TASK TO COMPLETE:
Return a verbatim reproduction of each line, starting at the line with "ob.name = name" and ending at the last line of the listing below.

SUPPLIED DATA:
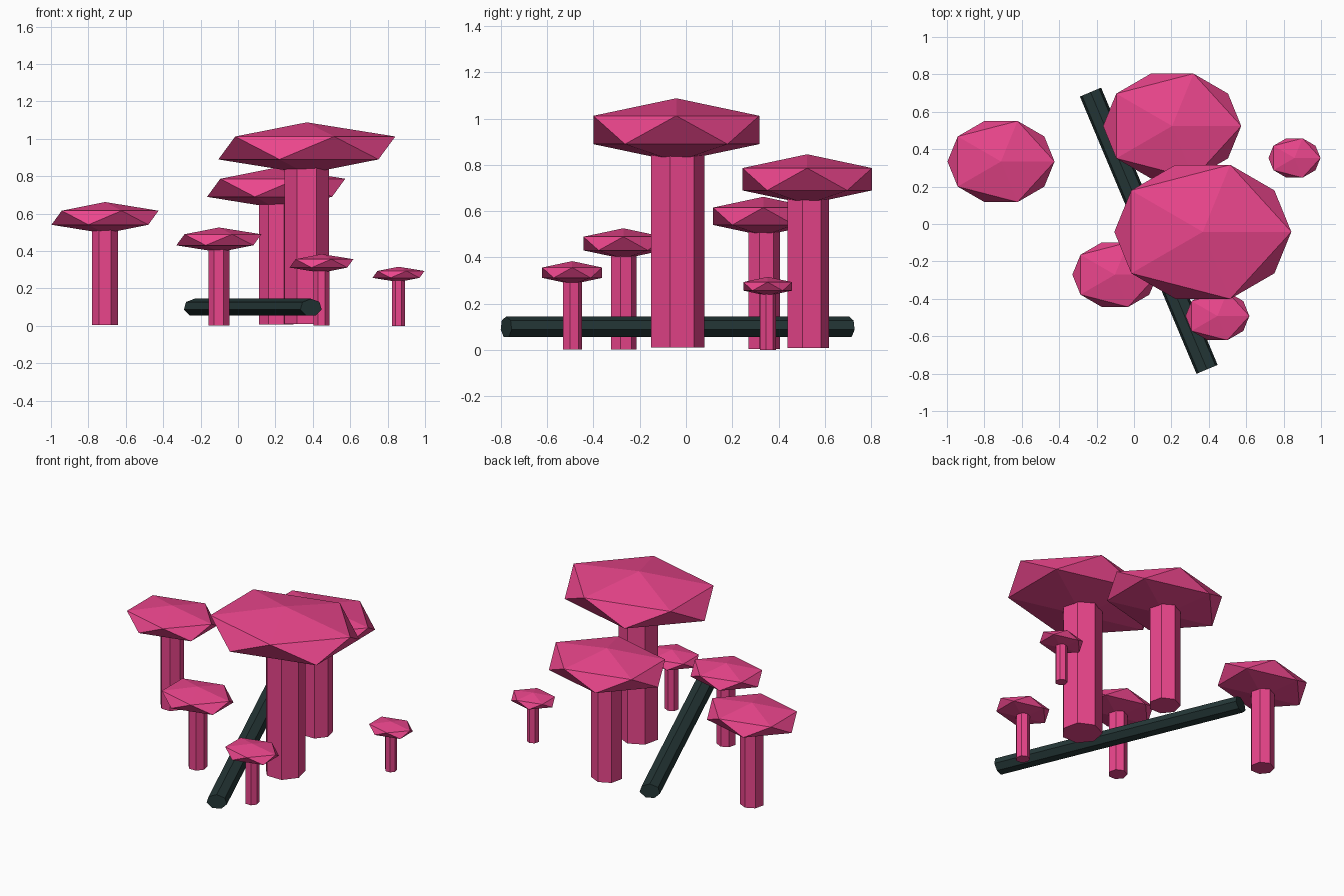
import bpy, math

if "Cube" in bpy.data.objects:
    bpy.data.objects.remove(bpy.data.objects["Cube"])


def material(name, color):
    m = bpy.data.materials.new(name)
    m.diffuse_color = color
    m.use_nodes = True
    m.node_tree.nodes["Principled BSDF"].inputs["Base Color"].default_value = m.diffuse_color
    return m


PINK = material("pink", (0.82, 0.06, 0.26, 1))
DARK = material("dark_wood", (0.018, 0.038, 0.038, 1))


def finish(name, mat, scale):
    ob = bpy.context.object
    ob.name = name
    ob.scale = scale
    ob.data.materials.append(mat)


def mushroom(name, x, y, z, radius, height, stem_radius, base):
    # Flattened icosahedron cap
    bpy.ops.mesh.primitive_ico_sphere_add(subdivisions=1, radius=1, location=(x, y, z))
    finish(name + "_cap", PINK, (radius, radius * 0.797, height))
    # Seven-sided stem, ending inside the cap
    bpy.ops.mesh.primitive_cylinder_add(vertices=7, radius=1, depth=1,
                                        location=(x, y, (z + base) / 2))
    finish(name + "_stem", PINK, (stem_radius, stem_radius, z - base))


# x, y, cap centre z, cap radius, cap half height, stem radius, stem base
mushroom("largest_mushroom", 0.368, -0.042, 0.951, 0.529, 0.137, 0.122, 0.01)
mushroom("tall_mushroom", 0.204, 0.524, 0.738, 0.413, 0.108, 0.095, 0.008)
mushroom("left_mushroom", -0.711, 0.334, 0.578, 0.320, 0.084, 0.072, 0.004)
mushroom("middle_mushroom", -0.102, -0.271, 0.460, 0.2545, 0.066, 0.058, 0.003)
mushroom("small_mushroom", 0.446, -0.492, 0.334, 0.191, 0.050, 0.043, 0.001)
mushroom("smallest_mushroom", 0.858, 0.353, 0.275, 0.1555, 0.041, 0.0365, 0.0)

# Fallen log with a flattened seven-sided section
bpy.ops.mesh.primitive_cylinder_add(vertices=7, radius=1, depth=1,
                                    location=(0.079, -0.036, 0.098),
                                    rotation=(math.radians(90), 0, math.radians(22.8)))
finish("fallen_log", DARK, (0.063, 0.047, 1.608))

EXERCISE RESULT:
    ob.name = name
    ob.scale = scale
    ob.data.materials.append(mat)


def mushroom(name, x, y, z, radius, height, stem_radius, base):
    # Flattened icosahedron cap
    bpy.ops.mesh.primitive_ico_sphere_add(subdivisions=1, radius=1, location=(x, y, z))
    finish(name + "_cap", PINK, (radius, radius * 0.797, height))
    # Seven-sided stem, ending inside the cap
    bpy.ops.mesh.primitive_cylinder_add(vertices=7, radius=1, depth=1,
                                        location=(x, y, (z + base) / 2))
    finish(name + "_stem", PINK, (stem_radius, stem_radius, z - base))


# x, y, cap centre z, cap radius, cap half height, stem radius, stem base
mushroom("largest_mushroom", 0.368, -0.042, 0.951, 0.529, 0.137, 0.122, 0.01)
mushroom("tall_mushroom", 0.204, 0.524, 0.738, 0.413, 0.108, 0.095, 0.008)
mushroom("left_mushroom", -0.711, 0.334, 0.578, 0.320, 0.084, 0.072, 0.004)
mushroom("middle_mushroom", -0.102, -0.271, 0.460, 0.2545, 0.066, 0.058, 0.003)
mushroom("small_mushroom", 0.446, -0.492, 0.334, 0.191, 0.050, 0.043, 0.001)
mushroom("smallest_mushroom", 0.858, 0.353, 0.275, 0.1555, 0.041, 0.0365, 0.0)

# Fallen log with a flattened seven-sided section
bpy.ops.mesh.primitive_cylinder_add(vertices=7, radius=1, depth=1,
                                    location=(0.079, -0.036, 0.098),
                                    rotation=(math.radians(90), 0, math.radians(22.8)))
finish("fallen_log", DARK, (0.063, 0.047, 1.608))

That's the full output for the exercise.